The NCA and Telenor disagree on inter alia the actual effect of the pricing structure in the roaming agreement, the existence of a delay in the roll out of the third network, the causality between the roaming agreement and the actual roll out of the third network, the impact on competition of Telenor's agreement and the assessment of Telenor's strategy. The case has involved complex assessments at facts, law and economics.

The NCT stresses the unique characteristics of the Norwegian mobile telecom wholesale market. Norway is one of very few countries in Europe with only two mobile operators with their own nationwide mobile networks. Of the two operators, Telenor has been the dominant player. Mobile operators without their own network have to rent access to either Telenor’s or Telia’s network. In order to ensure effective competition in this market, the development of a third mobile network has been regarded as a key measure. The NCT further upholds the NCA's assessments of the roaming agreement's reduction of Network Norway's incentives to continue the roll out of the third mobile network.  

In its decision, the NCT finds that Telenor through the pricing model in its wholesale agreement disincentivized Network Norway from further investments in the construction of a third mobile network. With regard to the responsibility dominant undertakings have not to act in a manner that restricts competition, the NCT concluded that the pricing model represented an abuse of Telenor’s dominant position. The NCA concluded that Telenor’s abuse of its dominant position took place in the period 2010-2014. 
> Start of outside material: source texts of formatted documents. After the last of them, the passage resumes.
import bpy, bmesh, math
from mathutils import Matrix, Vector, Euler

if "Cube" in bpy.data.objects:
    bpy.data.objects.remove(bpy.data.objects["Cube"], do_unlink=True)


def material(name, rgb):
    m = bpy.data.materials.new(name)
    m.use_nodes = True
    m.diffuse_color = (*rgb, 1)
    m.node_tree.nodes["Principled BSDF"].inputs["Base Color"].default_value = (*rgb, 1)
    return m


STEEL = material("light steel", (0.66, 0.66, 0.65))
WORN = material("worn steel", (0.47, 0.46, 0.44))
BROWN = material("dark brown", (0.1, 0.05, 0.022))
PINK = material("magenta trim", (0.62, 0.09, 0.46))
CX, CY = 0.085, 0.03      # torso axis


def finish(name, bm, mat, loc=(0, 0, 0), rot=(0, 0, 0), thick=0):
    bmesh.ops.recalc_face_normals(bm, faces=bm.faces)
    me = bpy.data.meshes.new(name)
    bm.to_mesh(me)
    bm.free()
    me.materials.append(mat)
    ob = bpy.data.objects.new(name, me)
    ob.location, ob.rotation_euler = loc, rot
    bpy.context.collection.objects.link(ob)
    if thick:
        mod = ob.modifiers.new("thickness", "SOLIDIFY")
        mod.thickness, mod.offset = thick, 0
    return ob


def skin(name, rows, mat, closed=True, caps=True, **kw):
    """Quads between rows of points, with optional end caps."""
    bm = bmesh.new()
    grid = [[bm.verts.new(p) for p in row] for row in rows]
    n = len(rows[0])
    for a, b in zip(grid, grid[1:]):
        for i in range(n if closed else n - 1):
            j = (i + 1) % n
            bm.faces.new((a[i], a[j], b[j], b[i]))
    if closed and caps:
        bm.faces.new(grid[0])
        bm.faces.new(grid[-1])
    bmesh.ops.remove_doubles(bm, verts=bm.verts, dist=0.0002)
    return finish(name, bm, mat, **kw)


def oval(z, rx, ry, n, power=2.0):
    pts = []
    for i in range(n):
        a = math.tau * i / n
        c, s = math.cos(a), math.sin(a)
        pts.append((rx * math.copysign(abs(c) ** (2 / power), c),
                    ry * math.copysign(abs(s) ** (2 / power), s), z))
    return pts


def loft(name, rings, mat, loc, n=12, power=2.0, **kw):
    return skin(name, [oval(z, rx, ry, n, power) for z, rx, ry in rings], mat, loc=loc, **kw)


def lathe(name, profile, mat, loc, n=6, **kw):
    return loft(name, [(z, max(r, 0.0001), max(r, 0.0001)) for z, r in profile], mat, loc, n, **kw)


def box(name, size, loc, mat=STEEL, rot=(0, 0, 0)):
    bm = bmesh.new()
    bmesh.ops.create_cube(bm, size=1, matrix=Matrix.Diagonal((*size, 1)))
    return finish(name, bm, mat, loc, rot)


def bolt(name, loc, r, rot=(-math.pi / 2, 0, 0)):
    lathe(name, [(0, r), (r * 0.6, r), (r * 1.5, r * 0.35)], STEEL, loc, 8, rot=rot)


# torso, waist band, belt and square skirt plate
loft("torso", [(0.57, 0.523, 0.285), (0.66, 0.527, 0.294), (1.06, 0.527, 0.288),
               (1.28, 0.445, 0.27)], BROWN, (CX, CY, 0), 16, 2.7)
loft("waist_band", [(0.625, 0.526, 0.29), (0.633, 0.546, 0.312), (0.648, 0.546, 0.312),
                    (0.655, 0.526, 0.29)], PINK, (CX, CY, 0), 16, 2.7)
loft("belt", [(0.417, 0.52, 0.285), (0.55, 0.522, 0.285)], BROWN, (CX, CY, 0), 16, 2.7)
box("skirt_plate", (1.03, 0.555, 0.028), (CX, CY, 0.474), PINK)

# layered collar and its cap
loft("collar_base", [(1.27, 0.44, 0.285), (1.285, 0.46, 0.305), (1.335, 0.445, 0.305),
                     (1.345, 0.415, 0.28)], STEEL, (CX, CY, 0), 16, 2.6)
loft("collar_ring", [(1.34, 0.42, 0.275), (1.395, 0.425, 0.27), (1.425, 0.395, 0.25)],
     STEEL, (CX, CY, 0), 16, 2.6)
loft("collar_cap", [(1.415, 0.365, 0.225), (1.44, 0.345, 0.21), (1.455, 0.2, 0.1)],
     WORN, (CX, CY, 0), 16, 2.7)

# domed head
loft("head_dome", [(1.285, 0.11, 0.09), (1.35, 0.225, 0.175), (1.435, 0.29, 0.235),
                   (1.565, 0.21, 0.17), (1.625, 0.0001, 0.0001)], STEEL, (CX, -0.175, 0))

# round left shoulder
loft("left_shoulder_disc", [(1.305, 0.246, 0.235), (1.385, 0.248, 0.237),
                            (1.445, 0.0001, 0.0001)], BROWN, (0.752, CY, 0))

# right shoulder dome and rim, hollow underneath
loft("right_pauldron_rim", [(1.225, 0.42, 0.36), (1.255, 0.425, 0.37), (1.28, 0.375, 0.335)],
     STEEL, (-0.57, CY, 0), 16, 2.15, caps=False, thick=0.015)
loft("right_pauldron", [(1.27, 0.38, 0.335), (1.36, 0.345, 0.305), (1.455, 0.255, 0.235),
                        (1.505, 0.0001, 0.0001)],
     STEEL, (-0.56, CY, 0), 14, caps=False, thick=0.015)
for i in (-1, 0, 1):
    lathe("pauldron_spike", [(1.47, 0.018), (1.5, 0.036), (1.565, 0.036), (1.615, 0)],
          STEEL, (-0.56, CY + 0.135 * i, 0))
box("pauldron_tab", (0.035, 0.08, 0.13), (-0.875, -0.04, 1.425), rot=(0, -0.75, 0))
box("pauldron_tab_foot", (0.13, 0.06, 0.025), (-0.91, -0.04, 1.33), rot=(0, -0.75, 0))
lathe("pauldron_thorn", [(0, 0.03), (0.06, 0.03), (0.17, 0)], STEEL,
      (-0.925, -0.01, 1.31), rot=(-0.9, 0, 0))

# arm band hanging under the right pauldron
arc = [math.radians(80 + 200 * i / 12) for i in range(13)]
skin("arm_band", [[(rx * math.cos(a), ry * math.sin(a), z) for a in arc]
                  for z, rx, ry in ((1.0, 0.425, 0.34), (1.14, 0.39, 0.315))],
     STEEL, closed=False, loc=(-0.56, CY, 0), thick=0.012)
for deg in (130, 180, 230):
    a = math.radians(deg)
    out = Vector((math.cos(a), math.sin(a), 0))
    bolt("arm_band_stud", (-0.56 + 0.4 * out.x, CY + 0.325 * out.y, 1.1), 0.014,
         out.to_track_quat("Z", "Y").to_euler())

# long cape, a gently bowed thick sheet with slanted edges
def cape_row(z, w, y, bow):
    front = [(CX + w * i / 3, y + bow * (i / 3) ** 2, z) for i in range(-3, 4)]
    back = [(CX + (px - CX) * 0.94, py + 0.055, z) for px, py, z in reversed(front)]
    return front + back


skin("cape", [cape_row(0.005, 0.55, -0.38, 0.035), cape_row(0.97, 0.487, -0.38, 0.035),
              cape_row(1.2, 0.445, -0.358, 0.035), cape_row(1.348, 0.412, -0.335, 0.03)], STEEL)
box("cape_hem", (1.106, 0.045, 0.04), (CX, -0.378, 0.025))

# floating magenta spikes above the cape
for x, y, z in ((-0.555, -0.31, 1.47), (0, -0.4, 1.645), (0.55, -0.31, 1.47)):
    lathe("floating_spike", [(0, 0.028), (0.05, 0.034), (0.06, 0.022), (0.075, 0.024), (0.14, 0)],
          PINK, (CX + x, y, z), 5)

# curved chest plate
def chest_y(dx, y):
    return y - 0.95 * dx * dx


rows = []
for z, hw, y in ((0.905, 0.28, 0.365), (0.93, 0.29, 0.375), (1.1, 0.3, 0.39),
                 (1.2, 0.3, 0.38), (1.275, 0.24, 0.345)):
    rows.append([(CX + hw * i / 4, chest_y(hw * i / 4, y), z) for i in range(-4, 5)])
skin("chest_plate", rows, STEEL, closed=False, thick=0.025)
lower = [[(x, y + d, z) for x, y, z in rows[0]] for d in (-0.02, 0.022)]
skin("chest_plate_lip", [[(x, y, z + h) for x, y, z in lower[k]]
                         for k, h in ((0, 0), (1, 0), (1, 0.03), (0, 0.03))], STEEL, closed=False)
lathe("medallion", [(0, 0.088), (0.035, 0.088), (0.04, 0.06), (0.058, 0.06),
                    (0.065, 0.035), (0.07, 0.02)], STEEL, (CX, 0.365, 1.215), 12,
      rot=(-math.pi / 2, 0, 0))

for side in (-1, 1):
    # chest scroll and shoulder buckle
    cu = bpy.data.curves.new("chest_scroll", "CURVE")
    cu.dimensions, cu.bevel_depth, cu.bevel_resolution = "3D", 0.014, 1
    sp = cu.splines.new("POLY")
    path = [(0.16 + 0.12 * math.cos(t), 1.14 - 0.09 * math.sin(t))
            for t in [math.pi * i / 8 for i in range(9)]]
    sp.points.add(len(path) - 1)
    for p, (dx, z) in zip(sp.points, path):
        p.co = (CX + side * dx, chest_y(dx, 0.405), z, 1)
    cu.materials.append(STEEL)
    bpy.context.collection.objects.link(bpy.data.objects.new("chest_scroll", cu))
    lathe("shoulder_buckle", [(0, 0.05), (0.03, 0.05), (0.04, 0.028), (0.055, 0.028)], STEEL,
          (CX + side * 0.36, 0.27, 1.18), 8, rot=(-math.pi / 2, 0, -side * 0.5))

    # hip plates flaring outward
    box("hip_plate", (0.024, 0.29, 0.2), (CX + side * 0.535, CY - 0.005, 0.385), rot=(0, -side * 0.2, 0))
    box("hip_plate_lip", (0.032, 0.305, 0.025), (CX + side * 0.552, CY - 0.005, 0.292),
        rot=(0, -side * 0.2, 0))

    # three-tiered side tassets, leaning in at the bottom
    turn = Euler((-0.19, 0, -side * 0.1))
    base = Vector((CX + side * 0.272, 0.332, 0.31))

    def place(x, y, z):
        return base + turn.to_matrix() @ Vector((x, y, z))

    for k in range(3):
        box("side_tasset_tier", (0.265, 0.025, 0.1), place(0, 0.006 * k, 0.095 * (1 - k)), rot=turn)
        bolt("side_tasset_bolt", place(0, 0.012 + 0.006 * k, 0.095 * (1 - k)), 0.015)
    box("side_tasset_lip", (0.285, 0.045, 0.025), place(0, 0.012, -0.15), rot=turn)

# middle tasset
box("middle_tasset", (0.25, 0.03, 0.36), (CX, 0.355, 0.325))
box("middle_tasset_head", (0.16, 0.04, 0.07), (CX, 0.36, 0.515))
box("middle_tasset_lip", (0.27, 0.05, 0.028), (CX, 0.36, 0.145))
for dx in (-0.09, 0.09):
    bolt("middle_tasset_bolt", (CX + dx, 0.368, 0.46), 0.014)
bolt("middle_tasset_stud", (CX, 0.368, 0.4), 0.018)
Arntzen de Besche's competition law team has significant experience in abuse of dominance and other contentious competition investigations. For the sake of completeness, please note that our partner Svein Terje Tveit was part of the team at Thommessen that assisted Telenor from 2012-2018.